In January Health Secretary Jeremy Hunt announced the A&E department at Lewisham Hospital would be downgraded and the maternity unit replaced with a midwife-led facility to tackle debts at South London Healthcare NHS Trust (SLHT).
SLHT was created in 2009 and went into administration last July. It was the first time an NHS trust had been put into administration.
Mr Hunt will also rule on the fate of A&E units in north-west London.
Improvements 'held up'
Dame Ruth said: "I think sadly some (hospitals) will go; bust is perhaps the wrong word because intervention would need to be in place before something actually went bust in the traditional sense.
"I don't think that would be allowed to happen. But I think the sort of intervention that you have seen in south-east London I think will happen again sadly in some other places."
From 1 April the 31 Primary Care Trusts will be replaced by GP-led new bodies called Clinical Commissioning Groups. NHS London will also be scrapped.
The new organisations will have the power to decide on local services and where the money is spent. London councils will also take on a new role with responsibility for public health.
Dame Ruth said: "The change programme that we have been implementing which is about the structures of the NHS in London... have held up the changes that we have wanted to see in health services."
Scrapping NHS London will be a mistake, said the outgoing chief, adding: "The thing that I think will be lost is the overview and the strategic view... like the stroke programme in London. The risk is the fragmentation."
The Department of Health said it was "not true" that the changes have delayed healthcare improvements because "the NHS continues to deliver low waiting times, and the best ever record on hospital infections".
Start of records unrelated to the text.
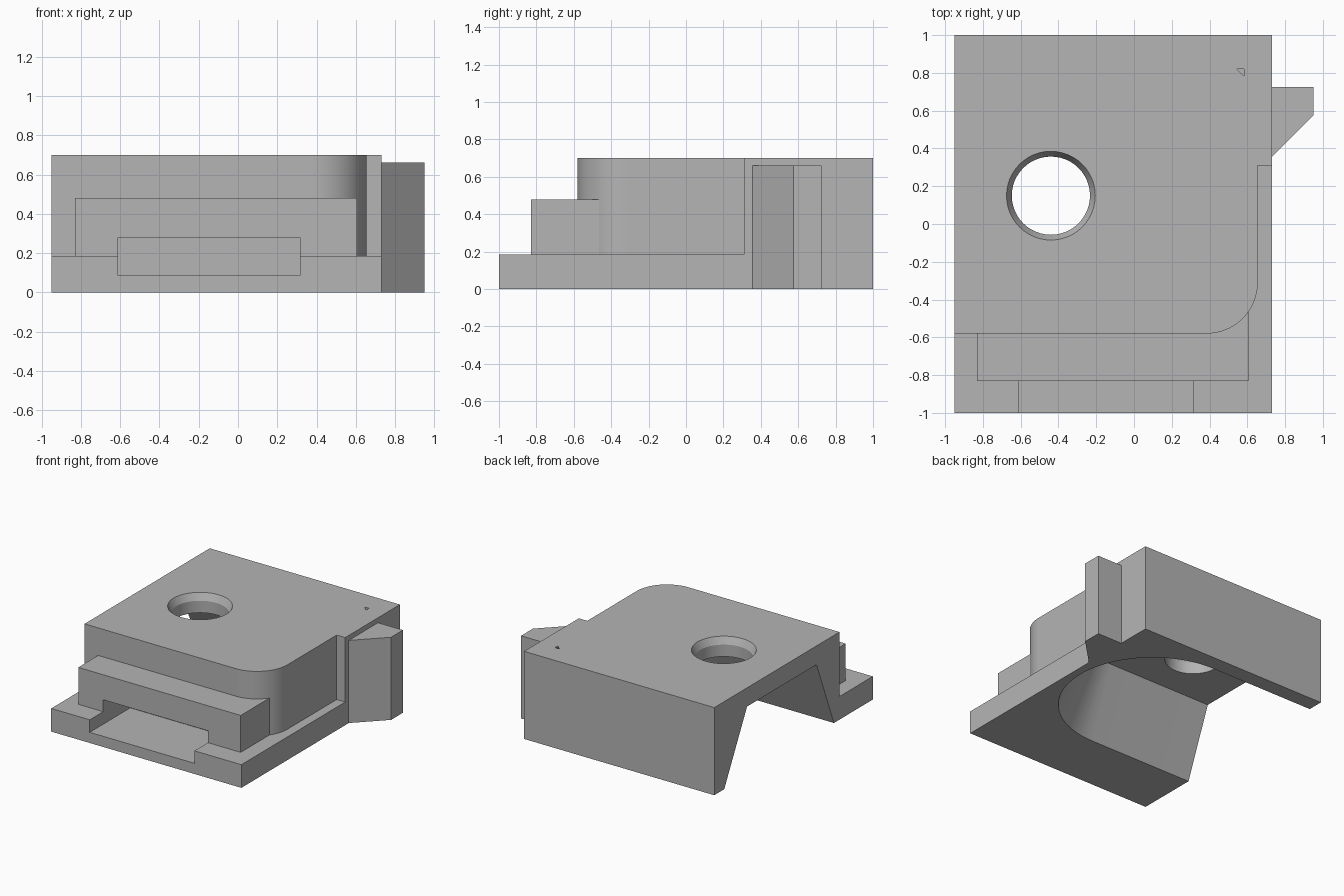
import bpy, bmesh, math

cube = bpy.data.objects.get("Cube")
if cube:
    bpy.data.objects.remove(cube, do_unlink=True)

grey = bpy.data.materials.new("plain grey")
grey.use_nodes = True
GREY = (0.46, 0.46, 0.46, 1)
grey.diffuse_color = GREY
grey.node_tree.nodes["Principled BSDF"].inputs["Base Color"].default_value = GREY


def loft(name, layers):
    """Solid through matching outlines; layers = [(z, [(x, y), ...]), ...]."""
    bm = bmesh.new()
    rings = [[bm.verts.new((x, y, z)) for x, y in pts] for z, pts in layers]
    n = len(rings[0])
    bm.faces.new(rings[0][::-1])
    bm.faces.new(rings[-1])
    for a, b in zip(rings, rings[1:]):
        for i in range(n):
            j = (i + 1) % n
            bm.faces.new((a[i], a[j], b[j], b[i]))
    bmesh.ops.recalc_face_normals(bm, faces=bm.faces)
    mesh = bpy.data.meshes.new(name)
    bm.to_mesh(mesh)
    bm.free()
    mesh.materials.append(grey)
    ob = bpy.data.objects.new(name, mesh)
    bpy.context.collection.objects.link(ob)
    return ob


def prism(name, pts, z0, z1):
    return loft(name, [(z0, pts), (z1, pts)])


def box(name, x0, x1, y0, y1, z0, z1):
    return prism(name, [(x0, y0), (x1, y0), (x1, y1), (x0, y1)], z0, z1)


def arc(cx, cy, r, start, end, steps):
    angles = [math.radians(start + (end - start) * i / steps) for i in range(steps + 1)]
    return [(cx + r * math.cos(a), cy + r * math.sin(a)) for a in angles]


def combine(target, tool, operation):
    mod = target.modifiers.new(tool.name, "BOOLEAN")
    mod.operation = operation
    mod.solver = "EXACT"
    mod.object = tool
    bpy.context.view_layer.objects.active = target
    bpy.ops.object.modifier_apply(modifier=mod.name)
    bpy.data.objects.remove(tool, do_unlink=True)


LEFT, RIGHT = -0.95, 0.73

# Base plate
body = box("housing_body", LEFT, RIGHT, -1, 1, 0, 0.185)

# Upper housing with rounded front corner and full-width rear
upper = [(LEFT, -0.58)] + arc(0.385, -0.31, 0.27, -90, 0, 24)
upper += [(0.655, 0.31), (RIGHT, 0.31), (RIGHT, 1), (LEFT, 1)]
combine(body, prism("upper_housing", upper, 0, 0.7), "UNION")

# Front step block
combine(body, box("front_step", -0.83, 0.605, -0.83, -0.4, 0.1, 0.48), "UNION")

# Side lug with slanted front
lug = [(0.6, 0.355), (RIGHT, 0.355), (0.95, 0.575), (0.95, 0.725), (0.6, 0.725)]
combine(body, prism("side_lug", lug, 0, 0.66), "UNION")

# Front slot
combine(body, box("slot_cutter", -0.61, 0.315, -1.2, -0.49, 0.085, 0.28), "DIFFERENCE")


# Tapered underside cavity, round inside and open at one side
def cavity_outline(z):
    t = z / 0.55
    r, cy = 0.692 - 0.254 * t, 0.182 - 0.034 * t
    return [(-1.2, cy - r)] + arc(-0.025, cy, r, -90, 90, 40) + [(-1.2, cy + r)]


combine(body, loft("cavity_cutter", [(z, cavity_outline(z)) for z in (-0.1, 0.55)]), "DIFFERENCE")

# Round hole with chamfered rim
hole = [(z, arc(-0.44, 0.15, r, 0, 352.5, 47))
        for z, r in ((0.4, 0.207), (0.645, 0.207), (0.7, 0.235), (0.75, 0.235))]
combine(body, loft("hole_cutter", hole), "DIFFERENCE")

# Tiny triangular mark in the top
mark = [(0.545, 0.82), (0.583, 0.782), (0.583, 0.82)]
combine(body, prism("mark_cutter", mark, 0.67, 0.75), "DIFFERENCE")

# Smooth curved walls, keep hard edges
bpy.ops.object.select_all(action="DESELECT")
body.select_set(True)
bpy.context.view_layer.objects.active = body
bpy.ops.object.shade_smooth_by_angle(angle=math.radians(20))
It also refuted claims that losing NHS London will "fragment" healthcare, saying NHS England will be "responsible for commissioning larger pieces of healthcare across local areas".